Okay, now I get you. I'll try to explain your question in the comment in simple terms.
If we agree to the fact that 1S and 2P orbitals have different energies then the volume of space common to those two orbitals cannot exist as they have quite different energies,but from the picture and 'my opinion about the observation' it seems like they do.That's the anomaly.I'm just asking how do you explain the probability of finding an electron in the volume of space common to two orbitals.
Note, however, that it is extremely difficult (and "dangerous") to try to explain it to someone who doesn't know much more than high school QM, but I'll try.
I'll go one by one.
If we agree to the fact that 1S and 2P orbitals have different energies
Yes. Well, we don't just "agree", that is just true, and it can be shown. That's right.
then the volume of space common to those two orbitals cannot exist as they have quite different energies
What? How comes a volume cannot exist? The volume is a real 3D volume. It might be empty, but it exists.
What's more, there's nothing wrong with 2 electrons together, having different energies. Pauli's exclusion principle forbids that two electrons share all their quantum numbers, but if the electrons have different energies, then it's okay to be in the same place.
I'm just asking how do you explain the probability of finding an electron in the volume of space common to two orbitals.
This is more complex, and it requires further knowledge of QM.
I'll try to make an intuitive analogy.
In QM, let's say that we just don't know things until we measure them. We don't know where an electron is until we measure its position. This is different than classic mechanics, where you can estimate positions just gazing roughly, without perturbating the system. Not here; in QM, you don't know anything until you measure it.
So, how do we measure things? Regardless of how scientists manage themselves to develop the appropriate instruments, measuring is "revealing" some unknown information. For example: where's the electron? Take a picture and find out. "Oh, it was here".
Unlike classical mechanics (CM), Quantum mechanics (QM) are random. That means position won't be always the same, even in the same system. There's essential randomness.
So let's get to the point. Imagine you want to measure the "state". That means measuring the quantum numbers of the electron, so that you can say "oh, this is a $1s$ orbital" (let's neglect the spin for now).
So you have an atom, you use the whatever-meter and you find out that the electron was in $1s$.
You can measure another electron being in $2p$, with $m=0$, for example.
In QM, it is possible to have a "linear combination" of $1s$ and $2p$. In that case, you'll sometimes measure $1s$ and sometimes $2p$. It is random, but there is a well-defined probability of measuring each one. The probability depends on the concrete entanglement you have.

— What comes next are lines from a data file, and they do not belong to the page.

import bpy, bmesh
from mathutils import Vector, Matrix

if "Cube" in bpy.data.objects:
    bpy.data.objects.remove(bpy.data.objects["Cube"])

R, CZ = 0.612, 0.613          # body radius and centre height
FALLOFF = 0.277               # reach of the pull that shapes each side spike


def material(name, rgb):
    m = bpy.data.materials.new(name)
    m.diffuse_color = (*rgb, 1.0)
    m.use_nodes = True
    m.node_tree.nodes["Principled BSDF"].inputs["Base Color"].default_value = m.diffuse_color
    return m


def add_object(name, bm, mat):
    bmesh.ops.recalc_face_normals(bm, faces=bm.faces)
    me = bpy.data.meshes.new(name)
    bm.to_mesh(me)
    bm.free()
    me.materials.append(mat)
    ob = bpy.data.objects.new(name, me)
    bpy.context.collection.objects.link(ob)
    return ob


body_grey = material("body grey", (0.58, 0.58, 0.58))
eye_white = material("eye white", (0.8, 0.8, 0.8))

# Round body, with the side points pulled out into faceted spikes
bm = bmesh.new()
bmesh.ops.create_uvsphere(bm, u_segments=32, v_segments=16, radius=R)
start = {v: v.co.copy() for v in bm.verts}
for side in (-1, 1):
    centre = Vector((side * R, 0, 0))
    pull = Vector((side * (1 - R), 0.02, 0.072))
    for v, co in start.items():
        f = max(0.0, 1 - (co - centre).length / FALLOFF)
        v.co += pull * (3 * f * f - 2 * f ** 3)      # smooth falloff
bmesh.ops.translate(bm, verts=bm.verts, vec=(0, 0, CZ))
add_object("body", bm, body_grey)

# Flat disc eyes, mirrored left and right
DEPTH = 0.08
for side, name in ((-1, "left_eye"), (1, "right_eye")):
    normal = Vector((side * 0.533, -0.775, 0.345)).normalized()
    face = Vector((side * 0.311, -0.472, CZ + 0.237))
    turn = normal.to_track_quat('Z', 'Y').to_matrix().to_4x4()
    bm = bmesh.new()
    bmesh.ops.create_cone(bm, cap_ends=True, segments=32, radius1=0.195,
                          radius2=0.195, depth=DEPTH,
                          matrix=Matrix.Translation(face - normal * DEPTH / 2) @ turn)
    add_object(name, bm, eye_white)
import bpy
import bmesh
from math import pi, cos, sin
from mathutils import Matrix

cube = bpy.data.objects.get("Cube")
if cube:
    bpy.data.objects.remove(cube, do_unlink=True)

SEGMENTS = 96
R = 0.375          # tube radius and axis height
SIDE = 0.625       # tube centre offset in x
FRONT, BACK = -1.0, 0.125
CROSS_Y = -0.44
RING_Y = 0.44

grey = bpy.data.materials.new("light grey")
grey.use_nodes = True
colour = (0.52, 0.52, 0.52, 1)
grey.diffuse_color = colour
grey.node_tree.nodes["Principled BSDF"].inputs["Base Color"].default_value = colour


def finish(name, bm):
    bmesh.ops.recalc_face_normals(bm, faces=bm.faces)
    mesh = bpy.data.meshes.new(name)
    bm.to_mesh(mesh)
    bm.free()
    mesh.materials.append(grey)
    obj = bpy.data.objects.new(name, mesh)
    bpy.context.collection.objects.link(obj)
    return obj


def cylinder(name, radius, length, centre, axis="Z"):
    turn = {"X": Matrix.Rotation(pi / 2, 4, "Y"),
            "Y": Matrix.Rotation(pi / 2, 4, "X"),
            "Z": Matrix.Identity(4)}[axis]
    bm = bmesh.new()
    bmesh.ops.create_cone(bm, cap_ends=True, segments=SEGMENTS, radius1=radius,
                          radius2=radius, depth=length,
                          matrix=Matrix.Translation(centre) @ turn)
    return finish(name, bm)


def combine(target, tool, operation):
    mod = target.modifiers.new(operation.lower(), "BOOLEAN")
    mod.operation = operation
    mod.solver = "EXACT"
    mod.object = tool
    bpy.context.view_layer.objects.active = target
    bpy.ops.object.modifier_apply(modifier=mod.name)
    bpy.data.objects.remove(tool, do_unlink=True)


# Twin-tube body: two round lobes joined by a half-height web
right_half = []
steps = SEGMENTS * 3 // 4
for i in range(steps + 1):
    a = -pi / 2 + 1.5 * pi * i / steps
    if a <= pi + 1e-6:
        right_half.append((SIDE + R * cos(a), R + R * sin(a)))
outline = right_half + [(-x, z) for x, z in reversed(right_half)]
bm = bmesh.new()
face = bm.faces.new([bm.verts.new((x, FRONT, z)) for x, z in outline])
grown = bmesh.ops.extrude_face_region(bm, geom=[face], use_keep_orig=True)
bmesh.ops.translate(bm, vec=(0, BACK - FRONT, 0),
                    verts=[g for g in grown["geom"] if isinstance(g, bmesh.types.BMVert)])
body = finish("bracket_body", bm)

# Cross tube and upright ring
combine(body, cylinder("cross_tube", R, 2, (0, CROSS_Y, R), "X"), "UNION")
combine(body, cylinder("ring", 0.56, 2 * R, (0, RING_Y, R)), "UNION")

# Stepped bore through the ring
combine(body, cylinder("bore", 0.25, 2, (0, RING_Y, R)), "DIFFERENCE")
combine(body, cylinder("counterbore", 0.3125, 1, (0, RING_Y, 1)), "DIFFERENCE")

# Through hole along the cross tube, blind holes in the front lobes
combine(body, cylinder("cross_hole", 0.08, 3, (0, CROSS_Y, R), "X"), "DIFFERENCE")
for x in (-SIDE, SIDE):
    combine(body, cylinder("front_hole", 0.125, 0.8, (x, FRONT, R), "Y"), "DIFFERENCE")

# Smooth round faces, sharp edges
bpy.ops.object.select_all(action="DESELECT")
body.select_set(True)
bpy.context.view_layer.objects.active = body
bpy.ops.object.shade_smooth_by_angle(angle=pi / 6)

So that's a more elaborate answer to the first thing: the same electron can be found in $1s$ or $2p$, depending on your luck. This is weird to newbies, but it is basic QM.
This is just to set up some ideas. However, this was not your question. If I understood well, your question was how can an electron be in a "shared volume", right?
Well, that's because the orbital is not exclusive of one level, as you can see in the picture.
The orbital you see there is "the volume in which it is likely to measure $2p$".
You must associate the quantum numbers to the electron, not to the volume. The volume is free land, and the state (Quantum numbers) belong to the electron. So an electron can move around a $1s$ orbital. That only means that "the electron is in a volume in which $1s$ electrons are likely to be there".
So it is like a tourist visiting another country, or a land shared by two countries. The thing is that, when we make a measurement, we're asking the electron for its passport, and then we see if it was a $1s$ or a $2p$.
To sum up:
- The orbitals you're seeing there are not like Bohr levels. In Bohr levels, an electron being in a level automatically implied having the energy of that level.
- Nevertheless, this is not a level representation. This is a picture of the "volumes that each nationality uses to visit".
- Some sub-volumes can be visited by several "nationalities", but that doesn't mean that visitors change their nationality.
- However, QM allows being "a combination of nationalities". This is, showing you different passports, randomly. This happens in entangled states.
(To be precise, after showing you one, it will remain being that one forever. After a measurement, the "system" picks only one and stays with it. The surprising thing is that identical systems, strictly identical, can show any of those passports, randomly.)
So this is all. Hope I helped.